Directions =>
Begin at the line below that has "for z, x0, x1, y0, y1" and stop after the line that has "(y0 + y1) / 2". Please restate only those lines, word for word.

(Items listed in a dataset)
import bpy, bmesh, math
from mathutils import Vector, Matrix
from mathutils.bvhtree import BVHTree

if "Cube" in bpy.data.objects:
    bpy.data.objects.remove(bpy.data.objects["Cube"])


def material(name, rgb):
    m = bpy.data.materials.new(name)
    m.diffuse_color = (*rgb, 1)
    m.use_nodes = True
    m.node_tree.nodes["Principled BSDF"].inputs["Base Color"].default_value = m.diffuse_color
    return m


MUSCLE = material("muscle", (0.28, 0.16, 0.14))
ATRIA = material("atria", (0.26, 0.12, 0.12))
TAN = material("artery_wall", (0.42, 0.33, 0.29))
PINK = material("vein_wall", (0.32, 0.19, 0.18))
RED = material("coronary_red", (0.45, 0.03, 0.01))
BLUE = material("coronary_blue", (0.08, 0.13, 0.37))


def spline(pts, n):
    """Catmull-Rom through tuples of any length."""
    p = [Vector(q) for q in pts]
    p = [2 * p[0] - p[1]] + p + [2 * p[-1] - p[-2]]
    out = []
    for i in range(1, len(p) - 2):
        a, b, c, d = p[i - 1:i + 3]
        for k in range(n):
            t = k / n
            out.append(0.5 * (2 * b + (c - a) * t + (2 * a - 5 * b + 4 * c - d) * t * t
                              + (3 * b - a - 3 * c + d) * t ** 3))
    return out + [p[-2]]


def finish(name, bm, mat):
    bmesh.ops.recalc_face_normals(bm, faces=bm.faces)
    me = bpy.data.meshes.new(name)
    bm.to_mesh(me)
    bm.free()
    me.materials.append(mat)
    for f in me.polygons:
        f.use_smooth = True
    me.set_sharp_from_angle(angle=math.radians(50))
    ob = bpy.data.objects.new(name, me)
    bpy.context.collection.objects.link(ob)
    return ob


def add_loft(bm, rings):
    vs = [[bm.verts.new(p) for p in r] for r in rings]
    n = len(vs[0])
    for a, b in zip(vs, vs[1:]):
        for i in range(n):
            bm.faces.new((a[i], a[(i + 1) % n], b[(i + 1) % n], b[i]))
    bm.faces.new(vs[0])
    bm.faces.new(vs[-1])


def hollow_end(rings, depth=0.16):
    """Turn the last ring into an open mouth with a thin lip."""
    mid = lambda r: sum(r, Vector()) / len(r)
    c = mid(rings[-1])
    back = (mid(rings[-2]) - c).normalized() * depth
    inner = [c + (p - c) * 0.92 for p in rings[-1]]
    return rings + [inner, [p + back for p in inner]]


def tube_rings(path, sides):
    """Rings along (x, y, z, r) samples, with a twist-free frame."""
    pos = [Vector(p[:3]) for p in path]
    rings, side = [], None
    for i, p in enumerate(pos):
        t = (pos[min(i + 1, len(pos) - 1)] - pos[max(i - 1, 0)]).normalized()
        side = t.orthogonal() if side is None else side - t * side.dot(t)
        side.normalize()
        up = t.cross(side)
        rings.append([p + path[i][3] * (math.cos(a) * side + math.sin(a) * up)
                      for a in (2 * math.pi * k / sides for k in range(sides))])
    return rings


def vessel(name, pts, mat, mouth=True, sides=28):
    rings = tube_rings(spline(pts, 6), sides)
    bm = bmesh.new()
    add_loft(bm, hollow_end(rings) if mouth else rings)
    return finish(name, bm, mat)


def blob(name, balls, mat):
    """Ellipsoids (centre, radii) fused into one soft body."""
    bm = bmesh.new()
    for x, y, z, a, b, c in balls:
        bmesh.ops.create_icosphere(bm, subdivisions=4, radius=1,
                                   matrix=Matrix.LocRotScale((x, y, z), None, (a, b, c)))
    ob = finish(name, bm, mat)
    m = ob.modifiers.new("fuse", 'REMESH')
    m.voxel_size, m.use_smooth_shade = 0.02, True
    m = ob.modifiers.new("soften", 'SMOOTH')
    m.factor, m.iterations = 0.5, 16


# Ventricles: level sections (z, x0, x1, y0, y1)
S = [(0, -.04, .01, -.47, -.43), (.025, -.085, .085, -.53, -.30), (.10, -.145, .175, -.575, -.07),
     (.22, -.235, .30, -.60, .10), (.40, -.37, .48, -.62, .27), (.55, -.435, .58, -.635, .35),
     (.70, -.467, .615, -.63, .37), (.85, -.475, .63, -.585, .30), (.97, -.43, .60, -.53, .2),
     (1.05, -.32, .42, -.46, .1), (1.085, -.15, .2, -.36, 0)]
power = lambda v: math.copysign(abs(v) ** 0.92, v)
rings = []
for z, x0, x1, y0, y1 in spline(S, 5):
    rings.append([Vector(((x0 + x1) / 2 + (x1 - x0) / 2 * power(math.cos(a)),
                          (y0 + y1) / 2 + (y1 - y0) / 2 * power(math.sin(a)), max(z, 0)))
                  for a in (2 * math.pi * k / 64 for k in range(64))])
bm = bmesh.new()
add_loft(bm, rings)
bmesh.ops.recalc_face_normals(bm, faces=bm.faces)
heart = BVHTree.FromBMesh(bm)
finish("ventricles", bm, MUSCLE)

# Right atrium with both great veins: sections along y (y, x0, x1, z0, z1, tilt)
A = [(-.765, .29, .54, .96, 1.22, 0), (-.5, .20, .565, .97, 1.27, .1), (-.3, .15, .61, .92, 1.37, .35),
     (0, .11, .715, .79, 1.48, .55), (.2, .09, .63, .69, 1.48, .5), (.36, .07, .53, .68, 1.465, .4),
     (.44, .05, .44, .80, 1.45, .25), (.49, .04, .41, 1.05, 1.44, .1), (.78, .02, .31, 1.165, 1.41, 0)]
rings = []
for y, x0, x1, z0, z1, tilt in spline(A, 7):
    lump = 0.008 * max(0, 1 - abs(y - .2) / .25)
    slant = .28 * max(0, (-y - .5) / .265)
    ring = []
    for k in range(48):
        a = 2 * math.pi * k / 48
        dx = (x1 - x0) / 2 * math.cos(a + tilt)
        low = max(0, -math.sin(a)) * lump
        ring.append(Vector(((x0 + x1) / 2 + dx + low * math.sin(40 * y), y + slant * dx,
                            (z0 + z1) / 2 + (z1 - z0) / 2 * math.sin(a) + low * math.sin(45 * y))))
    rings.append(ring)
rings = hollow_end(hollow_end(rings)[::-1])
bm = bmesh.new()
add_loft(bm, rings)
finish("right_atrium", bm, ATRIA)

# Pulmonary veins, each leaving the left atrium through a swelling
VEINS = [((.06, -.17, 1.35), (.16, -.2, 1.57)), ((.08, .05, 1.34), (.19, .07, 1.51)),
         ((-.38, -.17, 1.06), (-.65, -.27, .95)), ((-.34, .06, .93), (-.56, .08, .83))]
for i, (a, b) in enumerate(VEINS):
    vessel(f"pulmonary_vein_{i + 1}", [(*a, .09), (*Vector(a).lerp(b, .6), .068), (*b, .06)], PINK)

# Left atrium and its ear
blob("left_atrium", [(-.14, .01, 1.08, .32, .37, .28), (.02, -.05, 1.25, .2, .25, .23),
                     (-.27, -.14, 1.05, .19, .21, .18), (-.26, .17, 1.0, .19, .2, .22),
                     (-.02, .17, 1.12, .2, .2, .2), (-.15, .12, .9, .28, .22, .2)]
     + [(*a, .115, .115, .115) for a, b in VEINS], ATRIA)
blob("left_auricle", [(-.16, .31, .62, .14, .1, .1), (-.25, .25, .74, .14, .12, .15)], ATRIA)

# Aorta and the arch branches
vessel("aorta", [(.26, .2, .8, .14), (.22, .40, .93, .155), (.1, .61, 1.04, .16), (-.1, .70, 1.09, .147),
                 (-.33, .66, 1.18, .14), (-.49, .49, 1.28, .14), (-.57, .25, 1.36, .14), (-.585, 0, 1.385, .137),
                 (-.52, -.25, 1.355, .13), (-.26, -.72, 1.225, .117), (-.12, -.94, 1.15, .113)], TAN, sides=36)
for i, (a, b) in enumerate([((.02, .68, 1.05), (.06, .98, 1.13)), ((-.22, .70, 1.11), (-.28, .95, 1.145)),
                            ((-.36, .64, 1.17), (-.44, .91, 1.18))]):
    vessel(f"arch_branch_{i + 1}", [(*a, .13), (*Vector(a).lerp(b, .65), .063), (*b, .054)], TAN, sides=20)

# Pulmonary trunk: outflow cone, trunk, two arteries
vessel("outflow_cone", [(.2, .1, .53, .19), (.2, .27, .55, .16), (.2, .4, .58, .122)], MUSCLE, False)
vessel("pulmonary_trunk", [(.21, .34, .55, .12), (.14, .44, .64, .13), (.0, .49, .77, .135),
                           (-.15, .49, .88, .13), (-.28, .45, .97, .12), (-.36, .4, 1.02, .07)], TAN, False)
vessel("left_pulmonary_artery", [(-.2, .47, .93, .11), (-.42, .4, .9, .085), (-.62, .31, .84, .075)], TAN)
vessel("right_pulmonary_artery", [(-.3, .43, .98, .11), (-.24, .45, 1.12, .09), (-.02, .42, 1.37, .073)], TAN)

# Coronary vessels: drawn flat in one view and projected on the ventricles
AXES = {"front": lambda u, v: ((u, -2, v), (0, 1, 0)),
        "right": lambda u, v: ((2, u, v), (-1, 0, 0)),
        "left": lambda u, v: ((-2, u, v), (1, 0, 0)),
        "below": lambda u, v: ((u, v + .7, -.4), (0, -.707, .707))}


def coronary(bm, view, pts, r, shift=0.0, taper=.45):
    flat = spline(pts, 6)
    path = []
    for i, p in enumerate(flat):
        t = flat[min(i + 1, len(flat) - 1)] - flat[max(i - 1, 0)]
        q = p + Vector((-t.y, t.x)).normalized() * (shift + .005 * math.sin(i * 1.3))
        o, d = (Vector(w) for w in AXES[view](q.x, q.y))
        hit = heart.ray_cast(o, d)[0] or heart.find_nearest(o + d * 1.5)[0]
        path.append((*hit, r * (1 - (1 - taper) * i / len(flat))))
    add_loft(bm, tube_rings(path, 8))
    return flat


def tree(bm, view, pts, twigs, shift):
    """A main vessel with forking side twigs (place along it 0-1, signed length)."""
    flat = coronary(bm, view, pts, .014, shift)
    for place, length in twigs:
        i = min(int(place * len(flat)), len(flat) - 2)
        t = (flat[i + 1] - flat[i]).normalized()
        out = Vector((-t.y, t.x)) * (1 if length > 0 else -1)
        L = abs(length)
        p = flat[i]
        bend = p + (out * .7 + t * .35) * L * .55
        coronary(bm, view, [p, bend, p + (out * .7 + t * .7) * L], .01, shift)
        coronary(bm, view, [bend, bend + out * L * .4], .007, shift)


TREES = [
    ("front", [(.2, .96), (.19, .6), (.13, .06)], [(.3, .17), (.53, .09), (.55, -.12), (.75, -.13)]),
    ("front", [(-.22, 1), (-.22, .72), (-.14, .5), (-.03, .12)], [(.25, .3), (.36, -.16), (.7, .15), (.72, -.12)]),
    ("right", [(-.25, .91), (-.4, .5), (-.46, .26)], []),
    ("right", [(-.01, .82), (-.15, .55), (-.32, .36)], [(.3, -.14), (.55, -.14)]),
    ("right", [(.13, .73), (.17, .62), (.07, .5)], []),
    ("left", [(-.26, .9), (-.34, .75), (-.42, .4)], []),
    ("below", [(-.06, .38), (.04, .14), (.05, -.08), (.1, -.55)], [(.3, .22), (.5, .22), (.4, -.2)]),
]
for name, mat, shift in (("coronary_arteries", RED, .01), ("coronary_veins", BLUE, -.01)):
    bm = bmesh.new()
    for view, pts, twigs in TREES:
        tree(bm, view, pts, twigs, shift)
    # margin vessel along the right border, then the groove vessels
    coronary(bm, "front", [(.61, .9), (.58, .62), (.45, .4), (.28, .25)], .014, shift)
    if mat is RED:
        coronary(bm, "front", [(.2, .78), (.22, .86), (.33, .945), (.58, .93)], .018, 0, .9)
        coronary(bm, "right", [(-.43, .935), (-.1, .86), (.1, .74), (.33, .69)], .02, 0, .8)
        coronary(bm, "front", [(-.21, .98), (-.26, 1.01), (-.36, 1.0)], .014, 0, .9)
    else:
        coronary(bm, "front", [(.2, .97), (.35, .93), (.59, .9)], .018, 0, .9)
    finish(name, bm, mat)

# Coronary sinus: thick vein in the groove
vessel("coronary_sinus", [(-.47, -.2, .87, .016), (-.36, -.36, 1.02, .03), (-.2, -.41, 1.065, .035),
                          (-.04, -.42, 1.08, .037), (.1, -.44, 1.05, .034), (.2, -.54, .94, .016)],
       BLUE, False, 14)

Problem solution =>
for z, x0, x1, y0, y1 in spline(S, 5):
    rings.append([Vector(((x0 + x1) / 2 + (x1 - x0) / 2 * power(math.cos(a)),
                          (y0 + y1) / 2 + (y1 - y0) / 2 * power(math.sin(a)), max(z, 0)))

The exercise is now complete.